This post was adapted from content originally posted on AllWays Health Partners' provider blog, Best Practice.
The coronavirus pandemic has completely changed the medical care landscape over the past few months. It has particularly affected outpatient care. Understandably, patients are avoiding doctors and hospitals due to fears that they could become infected with COVID-19. But health care providers are now stressing the importance of continuing to seek medical care in urgent or emergency situations. Here’s what you need to know about declining health care visits and the signs and symptoms that require emergency care.
Declining doctor visits
To find out just how profound the decline in doctor visits has been, researchers at Harvard University and Phreesia, a health care technology company, analyzed data on changes in visit volume for the more than 50,000 Phreesia providers.

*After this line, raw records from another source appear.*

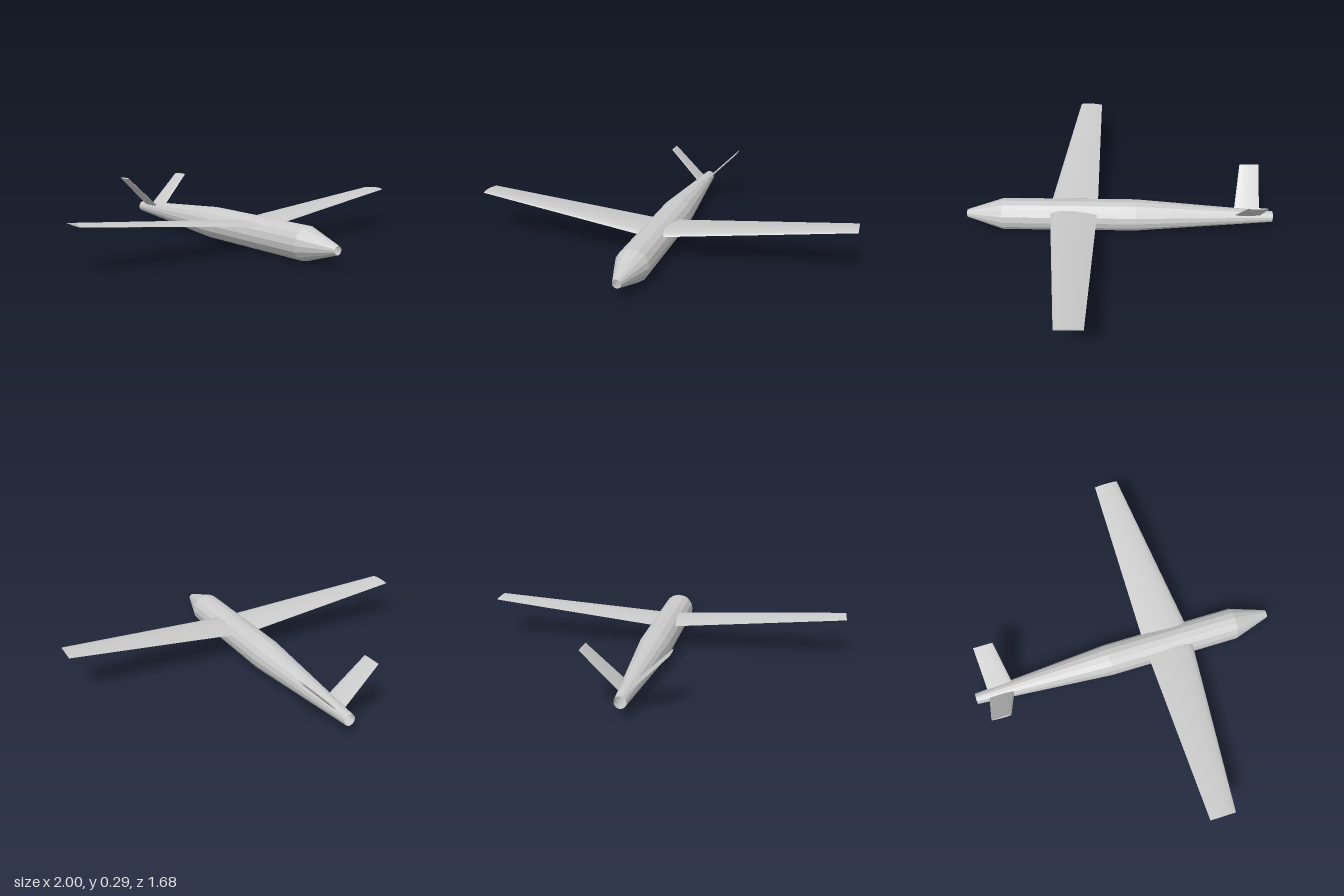
import * as THREE from 'three';
import { toCreasedNormals } from 'three/addons/utils/BufferGeometryUtils.js';

const grey = new THREE.MeshStandardMaterial({ color: 0xcccccc, side: THREE.DoubleSide });
const facetedGrey = new THREE.MeshStandardMaterial({ color: 0xcccccc, side: THREE.DoubleSide, flatShading: true });

const AXIS_Y = 0.087; // height of the fuselage centreline

// Closed airfoil loop: [chord fraction from the leading edge, height / chord]
function airfoil(top, bottom, n = 10) {
  const bulge = (t) => 2.6 * Math.sqrt(t) * (1 - t);
  const pts = [];
  for (let i = 0; i <= n; i++) {
    const t = (1 - Math.cos((Math.PI * i) / n)) / 2;
    pts.push([t, top * bulge(t)]);
  }
  for (let i = n - 1; i > 0; i--) {
    const t = (1 - Math.cos((Math.PI * i) / n)) / 2;
    pts.push([t, -bottom * bulge(t)]);
  }
  return pts;
}

// Loft an airfoil from root to tip with a closed tip; side is +1 (left) or -1 (right)
function panel(section, stations, side) {
  const pos = [], idx = [], n = section.length;
  const tri = (a, b, c) => (side > 0 ? idx.push(a, b, c) : idx.push(a, c, b));
  for (const { x, y, lead, trail } of stations) {
    const chord = lead - trail;
    for (const [t, h] of section) pos.push(side * x, y + h * chord, lead - t * chord);
  }
  for (let s = 0; s < stations.length - 1; s++) {
    for (let i = 0; i < n; i++) {
      const a = s * n + i, b = s * n + ((i + 1) % n);
      tri(a, a + n, b);
      tri(a + n, b + n, b);
    }
  }
  const tip = (stations.length - 1) * n;
  for (let i = 1; i < n - 1; i++) tri(tip, tip + i + 1, tip + i);
  const geo = new THREE.BufferGeometry();
  geo.setAttribute('position', new THREE.Float32BufferAttribute(pos, 3));
  geo.setIndex(idx);
  return toCreasedNormals(geo, 0.9);
}

function addMesh(parent, name, geometry, material) {
  const mesh = new THREE.Mesh(geometry, material);
  mesh.name = name;
  parent.add(mesh);
  return mesh;
}

export function createModel() {
  const model = new THREE.Group();
  model.name = 'glider';

  // Sixteen-sided tube, open at nose and tail
  const profile = [[0.03, -0.84], [0.087, -0.09], [0.087, 0.64], [0.022, 0.84]]
    .map(([r, z]) => new THREE.Vector2(r, z));
  const body = new THREE.LatheGeometry(profile, 16).rotateX(Math.PI / 2);
  addMesh(model, 'fuselage', body, facetedGrey).position.y = AXIS_Y;

  const wingSection = airfoil(0.065, 0.012);
  const finSection = airfoil(0.035, 0.035);
  for (const side of [1, -1]) {
    const label = side > 0 ? 'left' : 'right';

    // Tapered wing with dihedral
    const wing = panel(wingSection, [
      { x: 0, y: 0.13, lead: 0.382, trail: 0.119 },
      { x: 1, y: 0.227, lead: 0.267, trail: 0.133 },
    ], side);
    addMesh(model, label + 'Wing', wing, grey);

    // V-tail fin, tilted up 45 degrees from the centreline
    const fin = panel(finSection, [
      { x: 0, y: 0, lead: -0.627, trail: -0.77 },
      { x: 0.29, y: 0, lead: -0.665, trail: -0.77 },
    ], side);
    const finMesh = addMesh(model, label + 'TailFin', fin, grey);
    finMesh.position.y = AXIS_Y;
    finMesh.rotation.z = (side * Math.PI) / 4;
  }
  return model;
}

Though doctor visits have declined significantly for all age groups, older adults and school-age children saw the largest declines. Visits have declined by 65% among adults age 75 and older and declined by 71% among children age 7–17. Telemedicine visits have increased, but this has so far not been enough to offset the decline of in-person visits.
While these declines are seen across many specialties and types of care, one of the most concerning to many hospitals is the drop in the number of people visiting the emergency department for life-threatening conditions. Some Massachusetts hospitals have seen a 60% reduction in stroke-related ER admissions and a 37% reduction in heart attack patients.
Similarly, chronic diseases still require regular medical attention and treatment that can't wait until after the pandemic. For example, many with diseases such as colitis or multiple sclerosis are treated most effectively through medications that require infusion in a hospital setting. Or people taking certain medications need regular bloodwork to ensure counts stay in normal ranges.
To encourage patients to seek medical care when needed, Partners HealthCare recently collaborated with other Massachusetts hospitals and state government on a series of public service announcements (PSAs). These PSAs remind patients of what a medical emergency looks like and when to call 911 or go to their local emergency department, and that hospitals are doing everything possible to keep emergency departments clean and safe.
Remind your employees not to delay care for these symptoms
Given these statistics, chances are good that not all of your employees are getting the necessary care they need. In light of this, remind your employees that there are some health concerns that should never be ignored, even during the coronavirus pandemic.
Remind them to call 911 for help if they or a member of their family experience symptoms of these medical emergencies:
- Stroke: Difficulty speaking, moving arms, impaired vision, or drooping on one side of the face are all signs of a stroke and require immediate medical attention. The faster the response to these warning signals, the better the outcomes will be.
- Heart attack: Pain, pressure, and tightness in the chest or upper body are all possible signs of a heart attack. Someone having a heart attack may also feel nauseous, lightheaded, fatigued, or short of breath. The effects of a heart attack vary widely between individuals and men and women, but if something feels wrong, it’s important to get help as soon as possible to prevent serious heart problems.
- Serious injury: Severe injuries like burns, broken bones, cuts, and trauma to the head or spine should all be treated by a medical professional. It’s important to seek help to prevent the injury from getting worse, and to diagnose and treat complications that may arise, like infection or concussion.
- Shortness of breath: Difficulty breathing is always a sign that you should seek medical attention. Struggling to draw a breath can be a sign of asthma, pneumonia, lung disease, or COVID-19, and should never be ignored.
- Headache or abdominal pain: Feelings of sudden or intense head or stomach pain call for a trip to the emergency room. If the pain is centered on the right side of the abdomen, it could be a sign of appendicitis or problem with the gallbladder, which both require immediate surgery. A severe headache that comes with a fever and neck pain may indicate an infection that requires treatment.
You can find more information about when to go to the ER here. We’ve also created a list of health care tools, behavioral health resources, and food assistance programs you can share with friends, family, and employees who may be in need of additional support due to COVID-19.